The Russian President Vladimir Putin has marked the ninth anniversary of the illegal annexation of Crimea from Ukraine by visiting Tauric Chersonese, a Unesco World Heritage Site on the Black Sea peninsula that his government is transforming into a cultural and ideological platform for Russian expansion.

His visit on 18 March came the day after the International Criminal Court issued an arrest warrant for him on war crimes charges for the deportation of Ukrainian children from illegally annexed territories of Ukraine.

“History park”

Putin was given a tour of a new children’s arts school on the site by Metropolitan Tikhon Shevkunov, a Russian monk known for creating ideologically charged cultural and historical projects in support of the regime. Shevkunov’s “Russia—My History” is a multimedia “history park” that has expanded from Moscow’s VDNH Stalin-era fairground to locations across Russia and displaced valuable local collections.
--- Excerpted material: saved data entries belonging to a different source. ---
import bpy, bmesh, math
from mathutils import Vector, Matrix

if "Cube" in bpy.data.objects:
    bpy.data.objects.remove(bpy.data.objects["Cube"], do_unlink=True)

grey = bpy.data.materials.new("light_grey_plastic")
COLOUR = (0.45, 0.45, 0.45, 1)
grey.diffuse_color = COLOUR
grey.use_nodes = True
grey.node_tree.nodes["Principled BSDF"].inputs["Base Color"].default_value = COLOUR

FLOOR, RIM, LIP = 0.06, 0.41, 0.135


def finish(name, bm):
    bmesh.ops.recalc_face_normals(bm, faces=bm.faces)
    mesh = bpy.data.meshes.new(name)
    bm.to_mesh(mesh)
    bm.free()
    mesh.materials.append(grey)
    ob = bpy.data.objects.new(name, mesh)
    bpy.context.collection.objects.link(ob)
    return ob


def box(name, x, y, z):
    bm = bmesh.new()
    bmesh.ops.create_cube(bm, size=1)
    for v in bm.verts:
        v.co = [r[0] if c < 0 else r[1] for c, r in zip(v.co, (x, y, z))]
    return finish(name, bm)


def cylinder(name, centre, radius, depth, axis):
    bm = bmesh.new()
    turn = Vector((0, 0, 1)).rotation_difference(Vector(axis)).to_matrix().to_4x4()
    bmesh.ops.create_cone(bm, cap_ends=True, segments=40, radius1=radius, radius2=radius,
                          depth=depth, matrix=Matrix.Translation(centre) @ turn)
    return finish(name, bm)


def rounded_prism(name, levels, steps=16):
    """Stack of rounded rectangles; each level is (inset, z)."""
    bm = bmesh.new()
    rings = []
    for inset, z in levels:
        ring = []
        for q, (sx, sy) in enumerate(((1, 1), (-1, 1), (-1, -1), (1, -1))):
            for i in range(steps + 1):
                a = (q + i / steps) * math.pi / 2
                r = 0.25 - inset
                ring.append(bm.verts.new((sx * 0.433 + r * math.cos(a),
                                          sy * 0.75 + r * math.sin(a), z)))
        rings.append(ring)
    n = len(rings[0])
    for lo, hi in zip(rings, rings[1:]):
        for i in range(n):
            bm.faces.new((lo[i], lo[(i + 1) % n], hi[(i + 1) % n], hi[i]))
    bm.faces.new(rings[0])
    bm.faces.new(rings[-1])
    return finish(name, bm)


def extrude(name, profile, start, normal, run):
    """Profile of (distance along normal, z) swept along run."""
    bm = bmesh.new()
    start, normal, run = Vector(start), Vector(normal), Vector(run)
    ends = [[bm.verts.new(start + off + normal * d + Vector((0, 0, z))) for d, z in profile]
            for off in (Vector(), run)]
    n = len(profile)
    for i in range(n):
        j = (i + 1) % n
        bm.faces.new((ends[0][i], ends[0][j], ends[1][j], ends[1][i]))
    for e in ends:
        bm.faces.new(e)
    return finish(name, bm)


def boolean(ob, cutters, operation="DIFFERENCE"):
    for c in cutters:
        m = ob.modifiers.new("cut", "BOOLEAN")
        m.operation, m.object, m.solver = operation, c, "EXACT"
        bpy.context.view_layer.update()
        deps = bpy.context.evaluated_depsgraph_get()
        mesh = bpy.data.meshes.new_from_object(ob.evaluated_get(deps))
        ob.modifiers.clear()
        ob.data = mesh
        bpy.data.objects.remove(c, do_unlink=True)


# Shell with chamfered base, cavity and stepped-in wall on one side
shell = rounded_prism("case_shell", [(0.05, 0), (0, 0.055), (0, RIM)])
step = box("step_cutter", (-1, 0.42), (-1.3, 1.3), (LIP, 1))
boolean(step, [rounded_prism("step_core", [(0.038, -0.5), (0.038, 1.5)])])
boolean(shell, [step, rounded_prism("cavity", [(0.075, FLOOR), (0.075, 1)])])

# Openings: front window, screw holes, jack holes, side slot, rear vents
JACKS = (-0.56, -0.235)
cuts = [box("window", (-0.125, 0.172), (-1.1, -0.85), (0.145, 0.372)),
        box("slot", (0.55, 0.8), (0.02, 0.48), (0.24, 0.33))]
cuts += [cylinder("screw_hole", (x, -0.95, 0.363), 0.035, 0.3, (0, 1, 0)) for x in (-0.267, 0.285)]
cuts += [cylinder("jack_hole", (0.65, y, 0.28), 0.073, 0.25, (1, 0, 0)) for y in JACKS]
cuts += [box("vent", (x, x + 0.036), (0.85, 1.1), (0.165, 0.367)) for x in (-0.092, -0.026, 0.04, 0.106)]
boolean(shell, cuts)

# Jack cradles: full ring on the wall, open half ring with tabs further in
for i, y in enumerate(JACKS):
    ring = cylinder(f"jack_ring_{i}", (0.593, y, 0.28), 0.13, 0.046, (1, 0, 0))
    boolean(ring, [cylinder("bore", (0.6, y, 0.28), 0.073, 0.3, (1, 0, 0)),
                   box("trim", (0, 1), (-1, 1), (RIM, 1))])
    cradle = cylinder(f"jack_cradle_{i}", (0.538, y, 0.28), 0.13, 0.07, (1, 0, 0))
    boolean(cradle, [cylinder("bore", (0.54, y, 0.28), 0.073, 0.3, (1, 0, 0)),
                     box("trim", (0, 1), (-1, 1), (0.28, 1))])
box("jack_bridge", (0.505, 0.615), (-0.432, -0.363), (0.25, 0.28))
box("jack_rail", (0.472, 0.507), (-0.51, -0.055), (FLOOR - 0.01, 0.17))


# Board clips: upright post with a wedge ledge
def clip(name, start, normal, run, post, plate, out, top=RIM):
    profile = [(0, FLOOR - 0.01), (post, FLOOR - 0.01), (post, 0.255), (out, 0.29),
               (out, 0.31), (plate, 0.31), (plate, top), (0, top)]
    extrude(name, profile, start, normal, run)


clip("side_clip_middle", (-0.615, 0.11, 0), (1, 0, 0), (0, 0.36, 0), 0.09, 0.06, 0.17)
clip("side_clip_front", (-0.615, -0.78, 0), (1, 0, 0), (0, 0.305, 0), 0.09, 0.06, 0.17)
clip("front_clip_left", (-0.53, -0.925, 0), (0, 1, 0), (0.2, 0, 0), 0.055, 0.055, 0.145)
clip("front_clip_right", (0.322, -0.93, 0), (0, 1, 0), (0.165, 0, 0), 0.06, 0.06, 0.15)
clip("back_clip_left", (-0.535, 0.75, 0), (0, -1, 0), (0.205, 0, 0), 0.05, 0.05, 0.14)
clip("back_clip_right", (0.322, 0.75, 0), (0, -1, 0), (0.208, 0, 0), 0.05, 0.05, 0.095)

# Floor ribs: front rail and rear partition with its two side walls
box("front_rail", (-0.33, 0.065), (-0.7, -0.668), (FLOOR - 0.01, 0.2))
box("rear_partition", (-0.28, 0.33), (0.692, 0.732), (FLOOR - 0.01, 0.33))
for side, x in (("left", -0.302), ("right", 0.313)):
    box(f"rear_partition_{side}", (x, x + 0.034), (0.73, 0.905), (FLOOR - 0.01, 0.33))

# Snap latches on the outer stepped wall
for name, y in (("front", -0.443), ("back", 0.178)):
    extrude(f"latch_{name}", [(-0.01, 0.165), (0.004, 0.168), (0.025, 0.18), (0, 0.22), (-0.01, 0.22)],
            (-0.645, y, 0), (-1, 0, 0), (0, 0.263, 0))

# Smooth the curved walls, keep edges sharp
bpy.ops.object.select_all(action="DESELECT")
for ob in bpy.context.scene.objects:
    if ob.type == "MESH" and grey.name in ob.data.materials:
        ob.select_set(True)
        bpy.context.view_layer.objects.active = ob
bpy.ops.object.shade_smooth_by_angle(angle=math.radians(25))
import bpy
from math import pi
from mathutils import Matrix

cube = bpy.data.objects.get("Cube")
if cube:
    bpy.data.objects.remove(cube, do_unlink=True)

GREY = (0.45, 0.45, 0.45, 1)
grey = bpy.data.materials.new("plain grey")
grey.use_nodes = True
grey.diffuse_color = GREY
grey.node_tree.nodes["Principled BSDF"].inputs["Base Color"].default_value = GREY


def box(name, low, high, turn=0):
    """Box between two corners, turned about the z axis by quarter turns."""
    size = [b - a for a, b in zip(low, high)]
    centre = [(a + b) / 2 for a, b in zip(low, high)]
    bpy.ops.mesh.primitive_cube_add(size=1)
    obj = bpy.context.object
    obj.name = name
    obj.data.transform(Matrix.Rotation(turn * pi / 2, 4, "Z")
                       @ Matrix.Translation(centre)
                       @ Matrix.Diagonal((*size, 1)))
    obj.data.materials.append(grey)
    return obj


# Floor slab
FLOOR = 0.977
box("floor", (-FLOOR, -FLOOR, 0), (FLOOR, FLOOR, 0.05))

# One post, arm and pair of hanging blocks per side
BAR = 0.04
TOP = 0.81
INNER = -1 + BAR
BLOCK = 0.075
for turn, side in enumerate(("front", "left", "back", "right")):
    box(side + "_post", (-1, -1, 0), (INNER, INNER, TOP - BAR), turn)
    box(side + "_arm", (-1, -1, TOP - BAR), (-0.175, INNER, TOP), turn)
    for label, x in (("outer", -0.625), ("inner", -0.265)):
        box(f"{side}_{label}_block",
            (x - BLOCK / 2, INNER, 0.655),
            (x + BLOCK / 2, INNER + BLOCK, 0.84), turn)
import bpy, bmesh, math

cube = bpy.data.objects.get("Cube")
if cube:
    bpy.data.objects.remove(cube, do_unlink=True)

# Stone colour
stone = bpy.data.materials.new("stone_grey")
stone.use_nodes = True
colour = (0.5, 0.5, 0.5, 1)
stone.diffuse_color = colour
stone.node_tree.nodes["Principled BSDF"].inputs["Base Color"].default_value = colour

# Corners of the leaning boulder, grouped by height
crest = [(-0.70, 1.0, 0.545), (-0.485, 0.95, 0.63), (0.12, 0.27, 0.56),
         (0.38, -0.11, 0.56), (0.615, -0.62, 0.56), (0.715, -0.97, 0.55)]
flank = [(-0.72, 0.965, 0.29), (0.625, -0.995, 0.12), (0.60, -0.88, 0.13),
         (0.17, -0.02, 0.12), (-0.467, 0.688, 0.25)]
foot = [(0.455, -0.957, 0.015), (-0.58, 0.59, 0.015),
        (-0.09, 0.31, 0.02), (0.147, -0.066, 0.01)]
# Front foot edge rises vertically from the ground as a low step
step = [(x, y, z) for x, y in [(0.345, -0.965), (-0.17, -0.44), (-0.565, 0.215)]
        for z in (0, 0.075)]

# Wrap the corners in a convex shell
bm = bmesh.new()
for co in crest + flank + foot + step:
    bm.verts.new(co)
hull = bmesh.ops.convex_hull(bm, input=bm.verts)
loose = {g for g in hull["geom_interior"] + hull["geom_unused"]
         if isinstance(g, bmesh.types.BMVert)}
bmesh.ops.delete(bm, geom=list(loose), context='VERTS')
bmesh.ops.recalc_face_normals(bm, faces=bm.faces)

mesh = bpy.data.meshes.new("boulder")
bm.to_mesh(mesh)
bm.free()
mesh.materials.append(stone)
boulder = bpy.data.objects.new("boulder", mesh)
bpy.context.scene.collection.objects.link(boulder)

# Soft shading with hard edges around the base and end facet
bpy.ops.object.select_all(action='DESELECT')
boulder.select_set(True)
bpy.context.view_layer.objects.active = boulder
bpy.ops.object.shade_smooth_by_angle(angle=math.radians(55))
Tauric Chersonese was included on the World Heritage List in 2013. Rather than citing it as a Unesco site, Russia now refers to it as the “Tauric Chersonese historical and archaeological park”. Unesco, Ukraine, and local activists have warned that Russian activities at the ancient city site are endangering it. Tauric Chersonese is also closely associated with St Petersburg’s State Hermitage Museum, which has conducted digs there since the 19th century.

Shevkunov is overseeing a reconstruction of the complex by builders from the Ministry of Defence, according to Sevastopol’s governor Mikhail Razvozhayev, who spoke to the official Tass news agency on the day of Putin’s visit. Sevastopol is the headquarters of Russia’s Black Sea Fleet.

According to the news agency, the plans for the park include “a museum of antiquity and Byzantium, an international archaeological centre, an amphitheatre, a reconstructed quarter of the ancient city, including museum and archaeological exhibitions, souvenir shops, cafes, a museum of Crimea, an archaeological landscape park, a tourist centre, a museum of Christianity, a humanitarian centre in Korsun, a car park for 1,380 cars and other facilities”.

The Kremlin’s website states it will also feature a museum of “Novorossiya”, a term from the time of Catherine the Great now applied by Russian authorities to territories illegally annexed from Ukraine.

“Sacral importance for Russia”

Putin has spoken of Crimea and Tauric Chersonese as central to Russian statehood. In his 2014 state of the nation address, he declared: “All of this allows us to say that Crimea, the ancient Korsun or Chersonesus, and Sevastopol have invaluable civilisational and even sacral importance for Russia, like the Temple Mount in Jerusalem for the followers of Islam and Judaism.”

Following his visit to Crimea, Putin travelled to Mariupol, a city in eastern Ukraine nearly obliterated by Russian troops in the early days of the 2022 invasion. Putin and the Russian state media are now promoting the city’s reconstruction.

St Petersburg, which became Mariupol’s sister city last year, is overseeing some of the work. The Russian city’s deputy governor Boris Piotrovsky, the son of the Hermitage museum’s director Mikhail Piotrovsky, has travelled there to report on the progress. Last December a St Petersburg high school student was detained after writing an anti-war sign on intertwined hearts symbolising the cities’ relationship that had been installed on Palace Square in front of the museum.

Since the 2022 invasion, Russia has looted art collections in Ukraine and taken them to Crimea.


Please enter your comment!
Please enter your name here